California Assembly Bill 5 was signed into law by Gov. Gavin Newsom on September 18. The bill codifies and expands on a 2018 California Supreme Court decision that made it harder for companies to classify workers as freelancers rather than employees, and simultaneously, potentially ending freelance journalism in the state.
However, a special carve-out for freelance reporters, editors and photographers allow the content creators to produce no more than 35 “content submissions” per year. At first glance, it’s a sense of relief for these types of professionals and would prevent big publishing hubs from excluding all California-based freelancers entirely. However, some freelancers say it’s easy to hit 35 submissions in just a single month. Below is an excerpt from an interview in the Columbia Journalism Review:
“I’ve worked for sites such as AOL that are mostly run with senior editors doing longer stories and freelancers doing the daily news hits, and in my experience it’s been really easy to go over 35 bylines in less than a month with those,” Zac Estrada, a writer and editor in Los Angeles who covers automotive and technology news for a variety of publications, says. “Earlier this year, I was working for a site doing daily news contributions, and they wanted at least 50 per month.”
California’s new freelancing rules have prompted one site, for which Estrada works as an editor, to re-examine the way it distributes work. He hasn’t had any work from that site this month. “I’m glad the state of California is looking out for workplace issues and benefit, but I don’t see a way this bill helps me,” he says. “A lot of people I know love freelancing and wouldn’t take a full-time job even if it offered them more money.”
Why a limit of 35 stories? The number is the result of negotiations between lawmakers and interest groups, including journalists and journalists’ unions, according to Steve Smith, communications director for the California Labor Federation. The union coalition was one of Assembly Bill 5’s chief supporters and worked on it with its author, San Diego Democrat Lorena Gonzalez.
“We had a lot of discussions with journalists and with unions that represent journalists,” Smith says. “You needed to thread the needle. If you had a blanket exemption, what would prevent any newspaper or magazine or online publication from saying, ‘I’m going to get rid of all my employees and make everyone a freelancer’?”
Assembly Bill 5 could have been worse for newspapers and other publishers.
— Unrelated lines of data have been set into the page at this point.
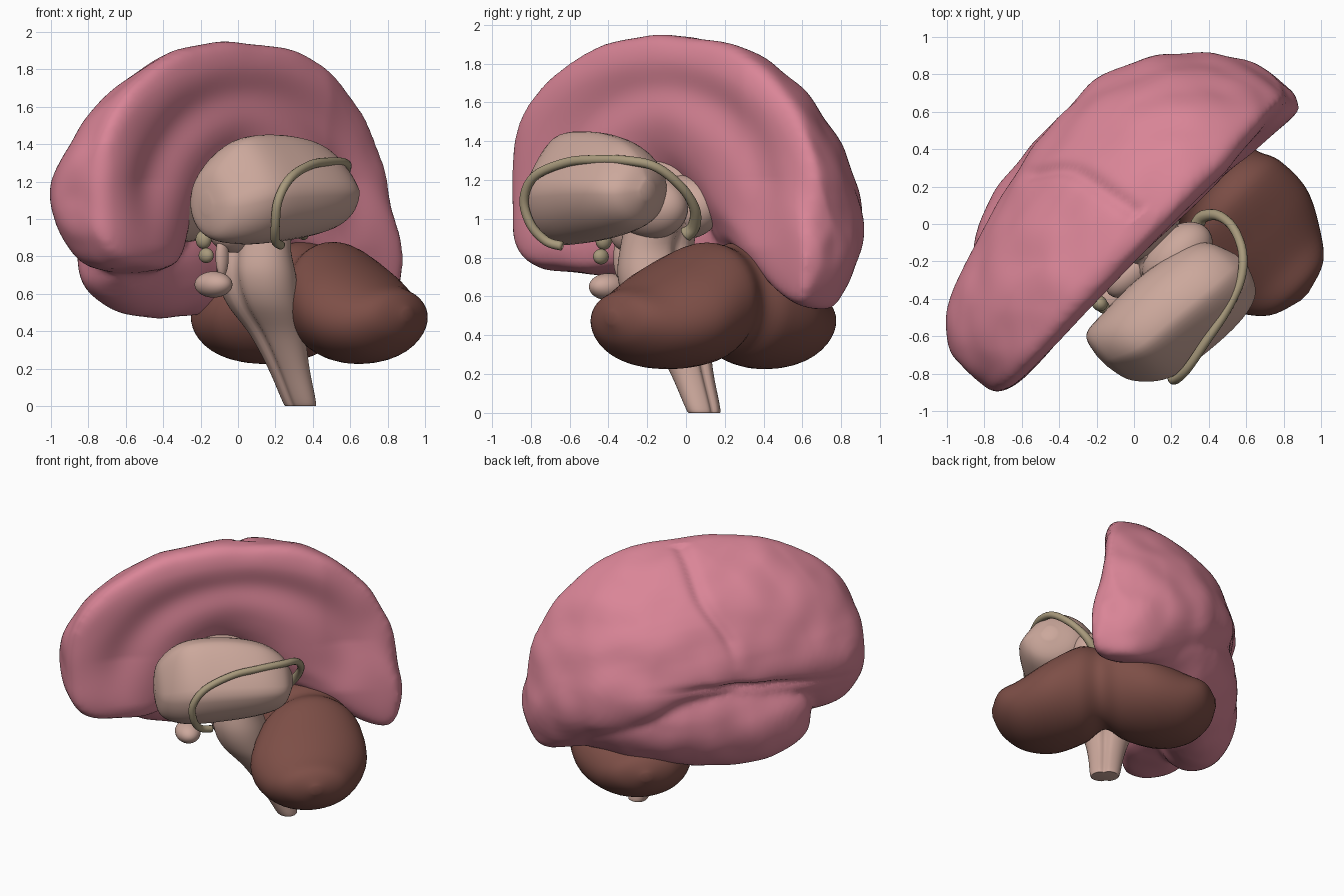
import bpy, bmesh, math
from mathutils import Vector, noise

if "Cube" in bpy.data.objects:
    bpy.data.objects.remove(bpy.data.objects["Cube"])

S = math.sqrt(0.5)


def W(u, v, z):
    """Brain axes (u back, v sideways from the midline, z up) to world."""
    return Vector((0.12 + S * (u + v), -0.12 + S * (u - v), z))


def local(p):
    x, y = p.x - 0.12, p.y + 0.12
    return S * (x + y), S * (x - y), p.z


def material(name, col):
    m = bpy.data.materials.new(name)
    m.diffuse_color = (*col, 1)
    m.use_nodes = True
    m.node_tree.nodes["Principled BSDF"].inputs["Base Color"].default_value = m.diffuse_color
    return m


PINK = material("cortex_pink", (0.70, 0.235, 0.31))
BROWN = material("cerebellum_brown", (0.205, 0.077, 0.062))
BEIGE = material("stem_beige", (0.60, 0.39, 0.33))
OLIVE = material("tract_olive", (0.39, 0.32, 0.20))


def finish(name, bm, mat):
    bmesh.ops.recalc_face_normals(bm, faces=bm.faces)
    me = bpy.data.meshes.new(name)
    bm.to_mesh(me)
    bm.free()
    for p in me.polygons:
        p.use_smooth = True
    me.materials.append(mat)
    ob = bpy.data.objects.new(name, me)
    bpy.context.collection.objects.link(ob)
    return ob


def cat(a, b, c, d, t):
    return [0.5 * (2 * q + (r - p) * t + (2 * p - 5 * q + 4 * r - s) * t * t
                   + (3 * q - p - 3 * r + s) * t ** 3) for p, q, r, s in zip(a, b, c, d)]


def spline(pts, n, closed=False):
    k = len(pts)
    out = []
    for i in range(k if closed else k - 1):
        if closed:
            q = [pts[(i + j) % k] for j in (-1, 0, 1, 2)]
        else:
            q = [pts[min(max(i + j, 0), k - 1)] for j in (-1, 0, 1, 2)]
        out += [cat(*q, t / n) for t in range(n)]
    return out if closed else out + [list(pts[-1])]


def loft(bm, rings):
    """Skin a list of closed rings of world points, with capped ends."""
    vs = [[bm.verts.new(p) for p in r] for r in rings]
    n = len(vs[0])
    for a, b in zip(vs, vs[1:]):
        for i in range(n):
            bm.faces.new((a[i], a[(i + 1) % n], b[(i + 1) % n], b[i]))
    bm.faces.new(vs[0])
    bm.faces.new(vs[-1])


def circle(n=40):
    return [(math.cos(2 * math.pi * i / n), math.sin(2 * math.pi * i / n)) for i in range(n)]


def bump(x, w):
    return math.exp(-(x / w) ** 2)


def blob(name, c, r, mat):
    bm = bmesh.new()
    bmesh.ops.create_uvsphere(bm, u_segments=40, v_segments=24, radius=1)
    for v in bm.verts:
        v.co = W(*[c[i] + r[i] * v.co[i] for i in range(3)])
    return finish(name, bm, mat)


# Cerebral hemisphere: D-shaped sections (u, medial v, top, width, widest z, bottom)
upper = [(-1.19, -.18, 1.20, .32, 1.12, 1.05), (-1.16, -.06, 1.38, .41, 1.12, .90),
         (-1.04, -.01, 1.59, .54, 1.14, .77), (-.80, 0, 1.78, .65, 1.17, .73),
         (-.50, 0, 1.90, .75, 1.20, .74), (-.10, 0, 1.945, .84, 1.20, .93),
         (.30, 0, 1.915, .865, 1.13, .78), (.60, 0, 1.80, .79, 1.06, .67),
         (.85, .01, 1.58, .62, .99, .57), (.99, .02, 1.36, .45, .92, .55),
         (1.06, .01, 1.15, .34, .87, .63), (1.10, -.06, 1.0, .23, .87, .76)]
bm = bmesh.new()
rings = []
for u, m, zt, w, zl, zb in spline(upper, 6):
    d, h, b = w + m, zt - zl, zl - zb
    k = .32 * bump(u + .1, .36)         # hollow under the arch, round the deep nuclei
    f = bump(u - .42, .28)              # raised floor over the cerebellum
    r = .11 * max(0, (u - .55) / .45)   # rounded back upper edge
    sec = [(m - k, zb + (.25 + .35 * f) * b), (m - .3 * k, zl + .3 * k),
           (m - .5 * r, zl + .5 * h + .1 * k), (m - .03 * d - .7 * r, zt - .13 * h),
           (m - .15 * d - .5 * r, zt), (m - .5 * d, zt - .15 * h),
           (m - .83 * d, zl + .48 * h), (m - d, zl), (m - (.87 + .05 * f) * d, zb + .43 * b),
           (m - (.57 + .1 * f) * d, zb), (m - .12 * d - .9 * k, zb + (.02 + .25 * f) * b)]
    rings.append([W(u, v, z) for v, z in spline(sec, 5, True)])
loft(bm, rings)

# Temporal lobe, merged into the hemisphere (u, v, z, half width, half height)
temporal = [(-.80, -.48, .80, .03, .03), (-.75, -.48, .80, .17, .17), (-.55, -.53, .80, .25, .28),
            (-.20, -.56, .83, .285, .36), (.20, -.54, .87, .31, .36), (.60, -.38, .82, .32, .25),
            (.90, -.28, .80, .17, .14)]
loft(bm, [[W(u, v + a * c, z + b * s) for c, s in circle()]
          for u, v, z, a, b in spline(temporal, 5)])
raw = finish("hemisphere_raw", bm, PINK)
mod = raw.modifiers.new("merge", "REMESH")
mod.mode = 'VOXEL'
mod.voxel_size = 0.022
mod = raw.modifiers.new("soften", "SMOOTH")
mod.factor = 0.5
mod.iterations = 8
dg = bpy.context.evaluated_depsgraph_get()
me = bpy.data.meshes.new_from_object(raw.evaluated_get(dg))
bpy.data.objects.remove(raw)
bm = bmesh.new()
bm.from_mesh(me)
bm.normal_update()
for vert in bm.verts:
    u, v, z = local(vert.co)
    push = 0.018 * noise.noise(vert.co * 4.5) * min(1, max(0, -v / .15))
    if v < -.2:      # central furrow and side fissure
        fade = min(1, max(0, (z - 1.25) / .2))
        wave = .02 * math.sin(z * 14)
        push -= .025 * fade * bump(u + .02 + .5 * (1.75 - z) + wave, .05)
        push -= .045 * bump(z - 1.15 - .12 * min(u, 0), .03) * bump(u + .35, .40)
    vert.co += vert.normal * push
    if v > -.12:     # shallow arch-shaped hollow in the medial wall
        r = math.hypot((u + .05) / .78, (z - 1.08) / .60)
        fade = min(1, max(0, (z - .85) / .35)) * min(1, (v + .12) / .08)
        vert.co += (W(0, -1, 0) - W(0, 0, 0)) * .045 * fade * bump(r - .98, .2)
finish("cerebral_hemisphere", bm, PINK)

# Cerebellum: mirrored sections from side to side (v, u, z, half length, half height)
half = [(.75, .37, .49, .03, .03), (.69, .37, .48, .20, .13), (.55, .37, .46, .315, .205),
        (.35, .39, .50, .395, .275), (.14, .43, .565, .36, .31), (0, .45, .59, .29, .265)]
full = half + [(-s[0],) + s[1:] for s in half[-2::-1]]
bm = bmesh.new()
loft(bm, [[W(u + a * c, v, z + b * s) for c, s in circle()]
          for v, u, z, a, b in spline(full, 6)])
finish("cerebellum", bm, BROWN)

# Brain stem: grooved oval sections going up (z, u, half depth, half width)
stem = [(0, .30, .06, .085), (.02, .295, .075, .10), (.2, .215, .10, .12), (.38, .13, .14, .155),
        (.55, .02, .18, .21), (.7, -.03, .19, .23), (.85, -.04, .17, .21), (1.0, 0, .19, .18),
        (1.12, .04, .15, .15)]
bm = bmesh.new()
loft(bm, [[W(u + a * c * (1 - .22 * bump(s, .18)), b * s, max(z, 0))
           for c, s in circle(56)] for z, u, a, b in spline(stem, 6)])
finish("brain_stem", bm, BEIGE)

# Deep nuclei: egg shapes with a flattened upper outer side (u, v, z, half width, half height)
egg = [(-.64, .23, 1.08, .04, .05), (-.60, .25, 1.09, .18, .19), (-.45, .31, 1.145, .26, .28),
       (-.20, .335, 1.165, .285, .285), (.05, .36, 1.165, .265, .245), (.20, .37, 1.15, .20, .17),
       (.27, .38, 1.15, .05, .05)]
for side, name in ((1, "left"), (-1, "right")):
    bm = bmesh.new()
    loft(bm, [[W(u, side * (v + a * c * (1 - (.1 + .4 * max(s, 0)) * (c > 0))), z + b * s)
               for c, s in circle()] for u, v, z, a, b in spline(egg, 6)])
    finish(name + "_basal_nucleus", bm, BEIGE)
    blob(name + "_thalamus", (.04, .12 * side, 1.06), (.22, .15, .165), BEIGE)
blob("hypothalamus", (-.2, 0, .93), (.16, .10, .11), BEIGE)
blob("pituitary_stalk", (-.30, .01, .80), (.04, .03, .11), BEIGE)
blob("pituitary_gland", (-.375, .02, .65), (.085, .115, .07), BEIGE)
blob("upper_mammillary_body", (-.43, .0, .89), (.04, .045, .05), OLIVE)
blob("lower_mammillary_body", (-.43, .02, .805), (.035, .045, .04), OLIVE)

# Curved tract round the nucleus, with a swollen end
path = [(.23, -.64, .86), (.20, -.72, .885), (.20, -.80, .97), (.215, -.835, 1.1),
        (.28, -.78, 1.22), (.39, -.62, 1.29), (.49, -.47, 1.305), (.57, -.3, 1.30),
        (.58, -.15, 1.265), (.53, -.02, 1.16), (.45, .045, 1.05), (.37, .04, .96), (.34, 0, .92)]
pts = [Vector(p) for p in spline(path, 5)]
bm = bmesh.new()
rings = []
for i, p in enumerate(pts):
    t = (pts[min(i + 1, len(pts) - 1)] - pts[max(i - 1, 0)]).normalized()
    a = t.cross(Vector((.7, -.7, .1))).normalized()
    b = t.cross(a)
    r = .024 + .016 * max(0, (i - len(pts) + 14) / 14)
    rings.append([p + (a * c + b * s) * r for c, s in circle(14)])
loft(bm, rings)
finish("curved_tract", bm, OLIVE)
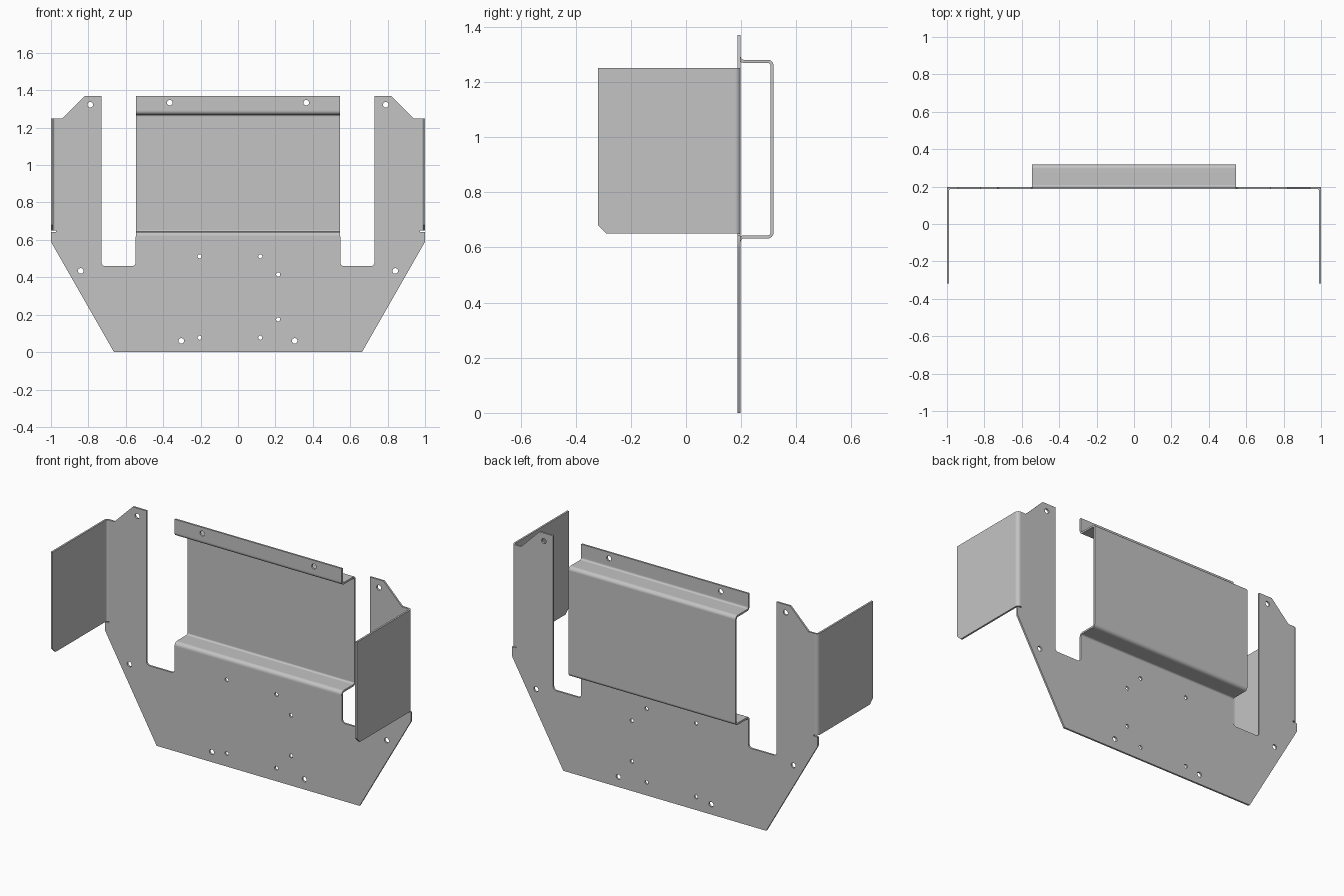
import bpy
import bmesh
import math
from mathutils import Vector

cube = bpy.data.objects.get("Cube")
if cube:
    bpy.data.objects.remove(cube)

THICK = 0.011
PLATE_Y = 0.193      # mid-plane of the flat sheet
BEND = 0.016         # mid-plane bend radius

steel = bpy.data.materials.new("grey steel")
steel.use_nodes = True
grey = (0.55, 0.55, 0.55, 1)
steel.diffuse_color = grey
steel.node_tree.nodes["Principled BSDF"].inputs["Base Color"].default_value = grey


def finish(obj):
    """Bake modifiers or curve to mesh, shade and colour."""
    bpy.ops.object.select_all(action="DESELECT")
    obj.select_set(True)
    bpy.context.view_layer.objects.active = obj
    bpy.ops.object.convert(target="MESH")
    bpy.ops.object.shade_smooth_by_angle(angle=math.radians(35))
    # Keep the large flat faces evenly shaded beside the bends
    obj.modifiers.new("flat faces", "WEIGHTED_NORMAL").keep_sharp = True
    obj.data.materials.clear()
    obj.data.materials.append(steel)


def fillet(points, radius, steps=6):
    """Round the inner corners of an open 2D path."""
    pts = [Vector(p) for p in points]
    out = [pts[0]]
    for a, b, c in zip(pts, pts[1:], pts[2:]):
        u, v = (a - b).normalized(), (c - b).normalized()
        centre = b + (u + v) * radius      # right-angled corners
        for i in range(steps + 1):
            t = math.pi / 2 * i / steps
            out.append(centre - v * radius * math.cos(t) - u * radius * math.sin(t))
    return out + [pts[-1]]


def circle(x, z, r, n=20):
    return [(x + r * math.cos(math.tau * i / n), z + r * math.sin(math.tau * i / n))
            for i in range(n)]


def flat_sheet(name, outline, holes):
    """Upright sheet cut from an x-z outline with round holes."""
    curve = bpy.data.curves.new(name, "CURVE")
    curve.dimensions = "2D"
    curve.fill_mode = "BOTH"
    curve.extrude = THICK / 2
    for loop in [outline] + [circle(*h) for h in holes]:
        spline = curve.splines.new("POLY")
        spline.points.add(len(loop) - 1)
        for p, (x, z) in zip(spline.points, loop):
            p.co = (x, z, 0, 1)
        spline.use_cyclic_u = True
    obj = bpy.data.objects.new(name, curve)
    bpy.context.collection.objects.link(obj)
    obj.rotation_euler.x = math.pi / 2
    obj.location.y = PLATE_Y
    finish(obj)


def bent_sheet(name, path, place, lo, hi, cut=None):
    """Strip swept from lo to hi along a rounded path; cut = (point, normal)."""
    bm = bmesh.new()
    rows = [[bm.verts.new(place(p, s)) for s in (lo, hi)] for p in path]
    for (a, b), (c, d) in zip(rows, rows[1:]):
        bm.faces.new((a, b, d, c))
    if cut:
        bmesh.ops.bisect_plane(bm, geom=bm.verts[:] + bm.edges[:] + bm.faces[:],
                               plane_co=cut[0], plane_no=cut[1], clear_outer=True)
    mesh = bpy.data.meshes.new(name)
    bm.to_mesh(mesh)
    bm.free()
    obj = bpy.data.objects.new(name, mesh)
    bpy.context.collection.objects.link(obj)
    solid = obj.modifiers.new("thickness", "SOLIDIFY")
    solid.thickness = THICK
    solid.offset = 0
    solid.use_even_offset = True
    finish(obj)


# Main plate: half outline, mirrored
slot = fillet([(0.73, 1.37), (0.73, 0.46), (0.547, 0.46), (0.547, 0.617)], 0.02)
half = [(0.663, 0), (1, 0.59), (1, 0.643), (0.973, 0.643), (0.973, 1.25),
        (0.94, 1.25), (0.82, 1.37)] + [tuple(p) for p in slot]
outline = half + [(-x, z) for x, z in reversed(half)]
holes = [(s * x, z, 0.015) for s in (-1, 1)
         for x, z in ((0.79, 1.323), (0.841, 0.434), (0.303, 0.06))]
holes += [(x, z, 0.011) for x in (-0.205, 0.119) for z in (0.077, 0.512)]
holes += [(0.215, z, 0.011) for z in (0.175, 0.415)]
flat_sheet("main_plate", outline, holes)

# Raised centre panel, stepped back from the plate
step = fillet([(PLATE_Y, 0.617), (PLATE_Y, 0.638), (0.312, 0.638),
               (0.312, 1.275), (PLATE_Y, 1.275), (PLATE_Y, 1.297)], BEND)
bent_sheet("centre_panel", step, lambda p, s: (s, p.x, p.y), -0.546, 0.546)

# Lip above the centre panel
flat_sheet("top_lip", [(-0.546, 1.297), (0.546, 1.297), (0.546, 1.37), (-0.546, 1.37)],
           [(s * 0.365, 1.334, 0.015) for s in (-1, 1)])

# Side flanges folded forward, lower front corner clipped
for side, sign in (("left", 1), ("right", -1)):
    fold = fillet([(0.973, PLATE_Y), (0.9945, PLATE_Y), (0.9945, -0.319)], BEND)
    bent_sheet(side + "_flange", fold, lambda p, s: (sign * p.x, p.y, s), 0.65, 1.25,
               cut=((0, -0.289, 0.65), (0, -1, -1)))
The first drafts of the bill had no partial exemptions for freelancers who write fewer than 35 times per year.